I vividly remember the other two games during those years; the 1989 game at the Coliseum, UCLA having an uncharacteristically sorry season at 3-7 while USC had already clinched the then-Pac-10 Conference title and the Rose Bowl bid, and the 1990 game, my last one in the UCLA Marching Band, which was an absolute barn burner of a shootout.
The Bruin Marching Band’s percussion section doing some cool moves during a recent game at the Rose Bowl. Photo courtesy of uclaband.com
’89 featured what could have been the biggest upset in Crosstown Rivalry history (until 2006) if not for the Bruins’ winning field goal attempt bouncing off the cross-bar.

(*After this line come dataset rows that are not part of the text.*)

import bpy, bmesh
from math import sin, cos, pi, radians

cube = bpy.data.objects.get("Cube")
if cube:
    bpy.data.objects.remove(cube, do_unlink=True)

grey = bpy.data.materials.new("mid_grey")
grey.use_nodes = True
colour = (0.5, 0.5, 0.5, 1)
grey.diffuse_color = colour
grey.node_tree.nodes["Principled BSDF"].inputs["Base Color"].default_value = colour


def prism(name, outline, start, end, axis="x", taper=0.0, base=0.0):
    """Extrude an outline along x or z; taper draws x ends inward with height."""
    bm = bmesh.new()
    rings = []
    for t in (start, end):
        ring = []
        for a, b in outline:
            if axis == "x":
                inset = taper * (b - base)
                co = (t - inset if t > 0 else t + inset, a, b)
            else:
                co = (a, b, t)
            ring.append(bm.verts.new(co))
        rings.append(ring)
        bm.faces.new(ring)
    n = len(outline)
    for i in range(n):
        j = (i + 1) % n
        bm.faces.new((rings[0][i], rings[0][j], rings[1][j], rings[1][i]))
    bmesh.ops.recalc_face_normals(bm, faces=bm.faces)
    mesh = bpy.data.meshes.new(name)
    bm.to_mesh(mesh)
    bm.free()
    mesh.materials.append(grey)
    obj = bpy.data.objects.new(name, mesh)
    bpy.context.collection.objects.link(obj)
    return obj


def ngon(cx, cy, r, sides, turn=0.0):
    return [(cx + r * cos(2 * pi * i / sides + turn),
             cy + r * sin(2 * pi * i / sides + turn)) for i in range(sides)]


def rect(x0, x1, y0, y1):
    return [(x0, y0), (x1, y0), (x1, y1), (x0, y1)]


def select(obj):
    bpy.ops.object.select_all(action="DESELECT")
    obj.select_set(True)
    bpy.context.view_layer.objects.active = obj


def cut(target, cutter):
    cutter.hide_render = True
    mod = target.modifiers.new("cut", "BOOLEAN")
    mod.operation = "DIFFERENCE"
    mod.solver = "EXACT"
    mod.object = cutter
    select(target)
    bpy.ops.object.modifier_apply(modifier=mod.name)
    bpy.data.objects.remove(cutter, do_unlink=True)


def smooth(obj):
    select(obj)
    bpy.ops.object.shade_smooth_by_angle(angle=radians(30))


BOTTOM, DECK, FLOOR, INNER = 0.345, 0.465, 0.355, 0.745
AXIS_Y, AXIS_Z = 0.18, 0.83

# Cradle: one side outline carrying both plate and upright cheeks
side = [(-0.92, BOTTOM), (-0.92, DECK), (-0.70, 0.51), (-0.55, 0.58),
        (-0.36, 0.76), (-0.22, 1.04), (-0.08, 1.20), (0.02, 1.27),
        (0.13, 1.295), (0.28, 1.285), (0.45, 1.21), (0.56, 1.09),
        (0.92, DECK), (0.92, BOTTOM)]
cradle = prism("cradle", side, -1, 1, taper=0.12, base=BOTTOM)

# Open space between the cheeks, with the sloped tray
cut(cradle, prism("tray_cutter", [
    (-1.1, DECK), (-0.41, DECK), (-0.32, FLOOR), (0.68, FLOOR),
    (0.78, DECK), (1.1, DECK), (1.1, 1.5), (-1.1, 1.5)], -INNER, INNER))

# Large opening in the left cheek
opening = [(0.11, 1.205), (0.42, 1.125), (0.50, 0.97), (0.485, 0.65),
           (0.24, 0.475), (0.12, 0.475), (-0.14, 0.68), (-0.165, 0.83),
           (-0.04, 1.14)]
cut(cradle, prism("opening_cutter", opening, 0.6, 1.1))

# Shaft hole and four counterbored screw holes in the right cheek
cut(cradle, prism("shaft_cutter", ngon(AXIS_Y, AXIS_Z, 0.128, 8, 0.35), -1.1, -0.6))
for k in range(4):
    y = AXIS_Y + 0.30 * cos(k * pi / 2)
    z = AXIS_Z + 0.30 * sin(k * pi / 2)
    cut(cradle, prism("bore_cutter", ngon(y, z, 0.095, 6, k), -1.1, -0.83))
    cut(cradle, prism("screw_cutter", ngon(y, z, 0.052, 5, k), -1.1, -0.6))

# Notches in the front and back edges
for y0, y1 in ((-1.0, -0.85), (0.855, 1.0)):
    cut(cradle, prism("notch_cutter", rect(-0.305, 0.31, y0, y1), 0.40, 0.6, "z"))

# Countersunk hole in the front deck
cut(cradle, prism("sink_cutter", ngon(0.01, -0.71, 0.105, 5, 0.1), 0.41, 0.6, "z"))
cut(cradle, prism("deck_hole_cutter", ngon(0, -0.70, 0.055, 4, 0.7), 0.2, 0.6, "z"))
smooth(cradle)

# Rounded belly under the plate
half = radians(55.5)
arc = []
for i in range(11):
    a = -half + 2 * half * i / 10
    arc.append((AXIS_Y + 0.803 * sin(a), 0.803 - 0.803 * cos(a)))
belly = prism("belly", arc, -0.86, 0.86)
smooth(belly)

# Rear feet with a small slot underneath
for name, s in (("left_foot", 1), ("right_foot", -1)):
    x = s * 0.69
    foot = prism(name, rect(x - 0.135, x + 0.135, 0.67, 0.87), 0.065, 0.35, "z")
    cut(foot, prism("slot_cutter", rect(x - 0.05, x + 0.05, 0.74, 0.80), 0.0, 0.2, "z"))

I and the rest of the band was on the other side of the Coliseum that day and I initially thought the kick was good, seeing the referee’s arms go up – until I saw the replay on the big video screen.

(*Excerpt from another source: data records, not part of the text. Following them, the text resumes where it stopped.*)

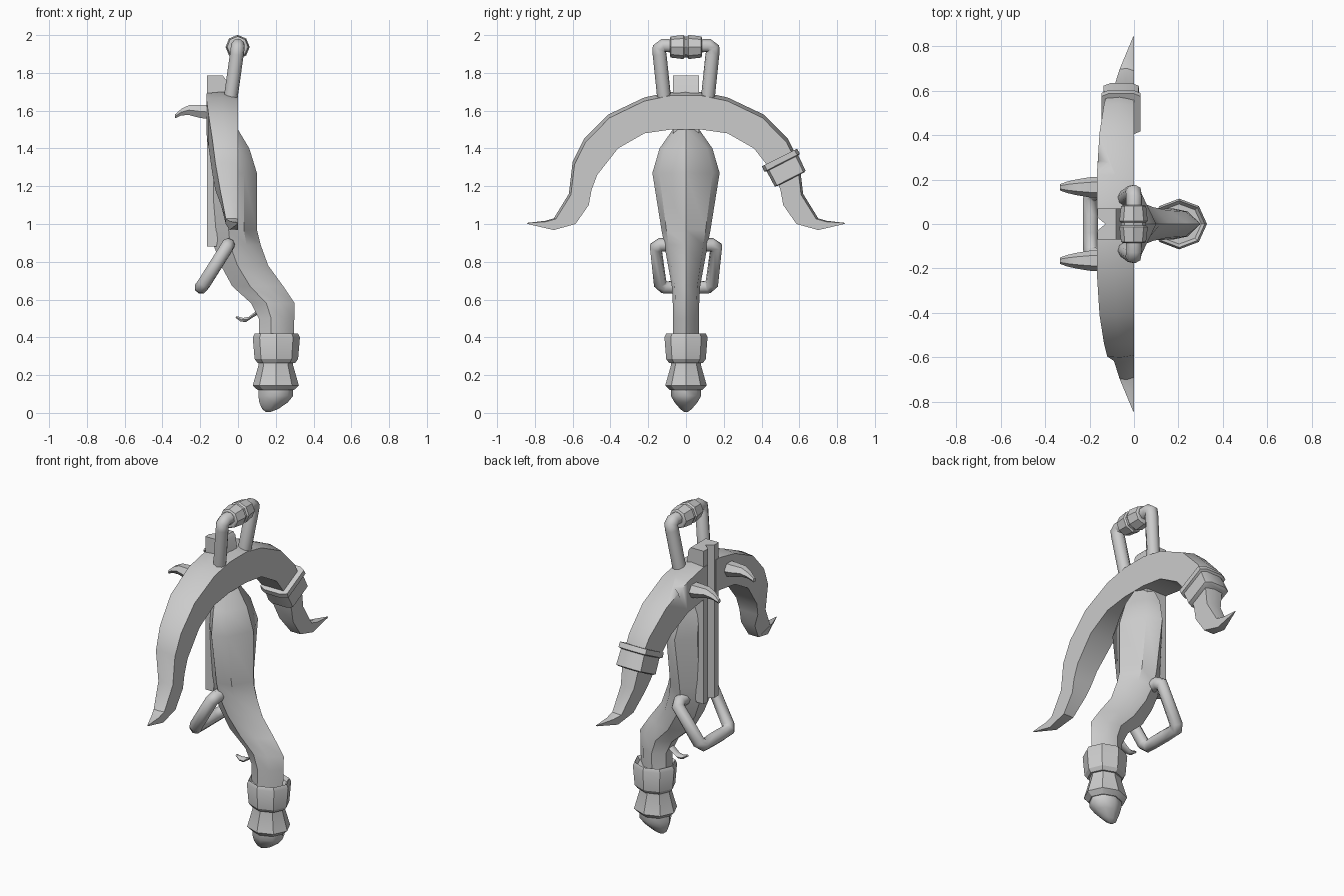
import bpy, bmesh, math
from mathutils import Vector

if "Cube" in bpy.data.objects:
    bpy.data.objects.remove(bpy.data.objects["Cube"])


def finish(ob, angle):
    bpy.ops.object.select_all(action='DESELECT')
    ob.select_set(True)
    bpy.context.view_layer.objects.active = ob
    bpy.ops.object.shade_smooth_by_angle(angle=math.radians(angle))
    return ob


def loft(name, rings, angle=30):
    """Skin a list of equal-length point rings and cap both ends."""
    bm = bmesh.new()
    vs = [[bm.verts.new(p) for p in r] for r in rings]
    n = len(rings[0])
    for a, b in zip(vs, vs[1:]):
        for i in range(n):
            j = (i + 1) % n
            bm.faces.new((a[i], a[j], b[j], b[i]))
    bm.faces.new(vs[0])
    bm.faces.new(vs[-1])
    bmesh.ops.recalc_face_normals(bm, faces=bm.faces)
    me = bpy.data.meshes.new(name)
    bm.to_mesh(me)
    bm.free()
    ob = bpy.data.objects.new(name, me)
    bpy.context.collection.objects.link(ob)
    return finish(ob, angle)


def ring(c, u, v, ru, rv, n=8):
    c, u, v = Vector(c), Vector(u), Vector(v)
    return [c + u * ru * math.cos(2 * math.pi * i / n) + v * rv * math.sin(2 * math.pi * i / n)
            for i in range(n)]


def rod(name, pts, r):
    cu = bpy.data.curves.new(name, 'CURVE')
    cu.dimensions = '3D'
    cu.bevel_depth = r
    cu.bevel_resolution = 2
    cu.use_fill_caps = True
    sp = cu.splines.new('POLY')
    sp.points.add(len(pts) - 1)
    for p, q in zip(sp.points, pts):
        p.co = (*q, 1)
    ob = bpy.data.objects.new(name, cu)
    bpy.context.collection.objects.link(ob)
    bpy.ops.object.select_all(action='DESELECT')
    ob.select_set(True)
    bpy.context.view_layer.objects.active = ob
    bpy.ops.object.convert(target='MESH')
    return finish(bpy.context.object, 50)


def mirrored(half):
    """Complete a path symmetrical in y."""
    return [(x, -y, z) for x, y, z in half] + [(x, y, z) for x, y, z in reversed(half)]


X, Y, Z = (1, 0, 0), (0, 1, 0), (0, 0, 1)

# stock: z, front x, back x, half width
stations = [(1.60, -.12, -.04, .06), (1.50, -.13, .0, .07), (1.40, -.13, .06, .14),
            (1.27, -.13, .10, .178), (.97, -.13, .10, .13), (.89, -.13, .12, .115),
            (.78, -.09, .16, .095), (.67, -.03, .24, .075), (.58, .07, .30, .07),
            (.50, .11, .298, .07), (.38, .11, .295, .07)]
section = [(0, -.45), (.35, -1), (.7, -.8), (1, 0), (.7, .8), (.35, 1), (0, .45)]
loft("stock", [[(a + (b - a) * t, w * k, z) for t, k in section]
               for z, a, b, w in stations], 40)

# grooved rail along the front of the stock
rail = [(-.165, .07), (-.165, .03), (-.128, 0), (-.165, -.03), (-.165, -.07),
        (-.08, -.07), (-.08, .07)]
loft("rail", [[(x if x < -.1 else xb, y, z) for x, y in rail]
              for z, xb in ((1.785, -.08), (1.765, -.065), (1.5, -.03), (.95, -.1), (.88, -.115))])

# bow: outer y z, inner y z, depth
half = [(0, 1.70, 0, 1.50, .125), (.04, 1.70, .04, 1.50, .167), (.08, 1.70, .08, 1.50, .167),
        (.22, 1.67, .22, 1.48, .167), (.41, 1.58, .36, 1.40, .155), (.54, 1.45, .47, 1.26, .135),
        (.60, 1.33, .50, 1.18, .12), (.62, 1.16, .515, 1.10, .09), (.70, 1.03, .585, 1.0, .065),
        (.745, 1.017, .70, .968, .045), (.842, 1.006, .838, 1.0, .004)]


def bow_ring(oy, oz, iy, iz, d, s):
    ty, tz = (iy - oy) * .1, (iz - oz) * .1
    return [(0, s * (oy + ty), oz + tz), (-d * .5, s * oy, oz),
            (-d, s * (oy + ty * .4), oz + tz * .4), (-d, s * iy, iz), (0, s * iy, iz)]


bow = loft("bow", [bow_ring(*h, -1) for h in reversed(half)] + [bow_ring(*h, 1) for h in half[1:]])

# small nick chopped from the upper front edge of one limb
nick = loft("nick_cutter", [[(-.22, .22, 1.75), (-.22, .36, 1.69), (-.08, .27, 1.68)],
                            [(-.22, .28, 1.56), (-.22, .31, 1.55), (-.18, .29, 1.56)]])
nick.hide_render = True
nick.hide_viewport = True
cut = bow.modifiers.new("nick", 'BOOLEAN')
cut.object = nick
cut.operation = 'DIFFERENCE'
cut.solver = 'EXACT'

# binding round one limb
axis, across = Vector((0, .45, -.89)), Vector((0, .89, .45))
start = Vector((-.058, .495, 1.352))
outline = [(-1, -.85), (-.6, -1), (.6, -1), (1, -.85), (1, .85), (.6, 1), (-.6, 1), (-1, .85)]
loft("limb_binding", [[start + axis * s + across * (k * ra) + Vector(X) * (m * rx) for m, k in outline]
                      for s, ra, rx in ((0, .092, .075), (.0, .104, .088), (.03, .106, .088),
                                        (.035, .094, .076), (.125, .092, .08), (.13, .08, .07))])

# grip wraps and rounded pommel: z, radius x, radius y
def turned(name, prof, angle=30):
    loft(name, [ring((x, 0, z), X, Y, rx, ry) for z, x, rx, ry in prof], angle)


turned("upper_grip_wrap", [(.40, .203, .10, .09), (.42, .203, .115, .105), (.40, .203, .125, .114),
                           (.285, .203, .115, .105), (.265, .203, .10, .09)])
turned("lower_grip_wrap", [(.27, .20, .092, .08), (.25, .20, .092, .08), (.145, .20, .122, .11),
                           (.12, .20, .095, .085)])
turned("pommel", [(.13, .20, .09, .08), (.09, .20, .092, .08), (.055, .188, .075, .06),
                  (.02, .17, .042, .03), (.005, .16, .012, .01)], 50)

# top carrying handle with a split collar
rod("top_handle", mirrored([(-.04, .115, 1.66), (-.006, .14, 1.90), (-.002, .143, 1.93),
                            (0, .12, 1.945), (0, .06, 1.942)]), .037)
loft("handle_collar", [ring((-.002, y, 1.937), X, Z, r, r) for y, r in
                       ((-.085, .048), (-.08, .056), (-.014, .064), (-.006, .056),
                        (.006, .056), (.014, .064), (.08, .056), (.085, .048))])

# lower loop handle
rod("loop_handle", mirrored([(-.05, .05, .89), (-.052, .135, .89), (-.06, .16, .875),
                             (-.18, .137, .685), (-.195, .115, .665), (-.195, .04, .665)]), .036)

# paired curved horns: x, z centre, half width, half height
for side, s in (("left", -1), ("right", 1)):
    loft(side + "_horn", [ring((x, s * .165, z), Y, Z, w, h, 6) for x, z, w, h in
                          ((-.10, 1.59, .05, .048), (-.20, 1.596, .045, .04),
                           (-.26, 1.603, .035, .03), (-.30, 1.592, .026, .02),
                           (-.333, 1.57, .014, .012))], 35)

# hooked trigger
loft("trigger", [ring((x, 0, z), Y, (.5, 0, .87), w, h, 6) for x, z, w, h in
                 ((.14, .56, .025, .04), (.09, .525, .025, .025), (.05, .495, .022, .018),
                  (.02, .493, .018, .013), (-.01, .508, .008, .006))], 50)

The final score that day was 10-10.
The only time the UCLA-USC game had ended in a tie.
My emotions ended up being worse a year later, however, when after the Bruins took a 42-38 lead in the last minute, Trojan quarterback Todd Marinovich threw a touchdown pass to Johnnie Morton right across from me and the band with seconds left, ‘SC scoring an exciting (for them, obviously devastating for us) 45-42 triumph and forcing me and the rest of Bruin Nation to hear two trademark songs from their band, “Conquest” and “Tusk”, the Fleetwood Mac classic which features everyone in cardinal and gold screaming in unison, “U-C-L-A Sucks!”
I recall feeling numb as I was walking back to the buses in my band uniform to go back to Westwood. A member of the “Trojan Family” was walking past me, and guess what disgusting thing he said?
“Hey, good game. Better luck next year.”
Thus I ended my career as an undergraduate Bruin having never seen my beloved blue and gold football team beat ‘SC; yes, we lost the 1988 game and were forced to watch the Trojans play in the Rose Bowl while we went to the Cotton Bowl in Dallas.
It didn’t feel good, to say the least, but things would change with regards to Crosstown Rivalry dynamics when I graduated and became something that I’ll always be proud to be:
A UCLA alum.
PART TWO OF THIS ARTICLE, REMINISCING OF MY PERSONAL INVOLVEMENT IN THIS CROSSTOWN CLASH, WHICH WILL COVER THE 1990s TO THE PRESENT DAY, WILL APPEAR ON THIS SITE TOMORROW – HOPE YOU ARE LOOKING FORWARD TO IT!
Someone who should be familiar to everyone: O.J. Simpson running through the UCLA defense in the 1967 game. Photo courtesy of topbet.eu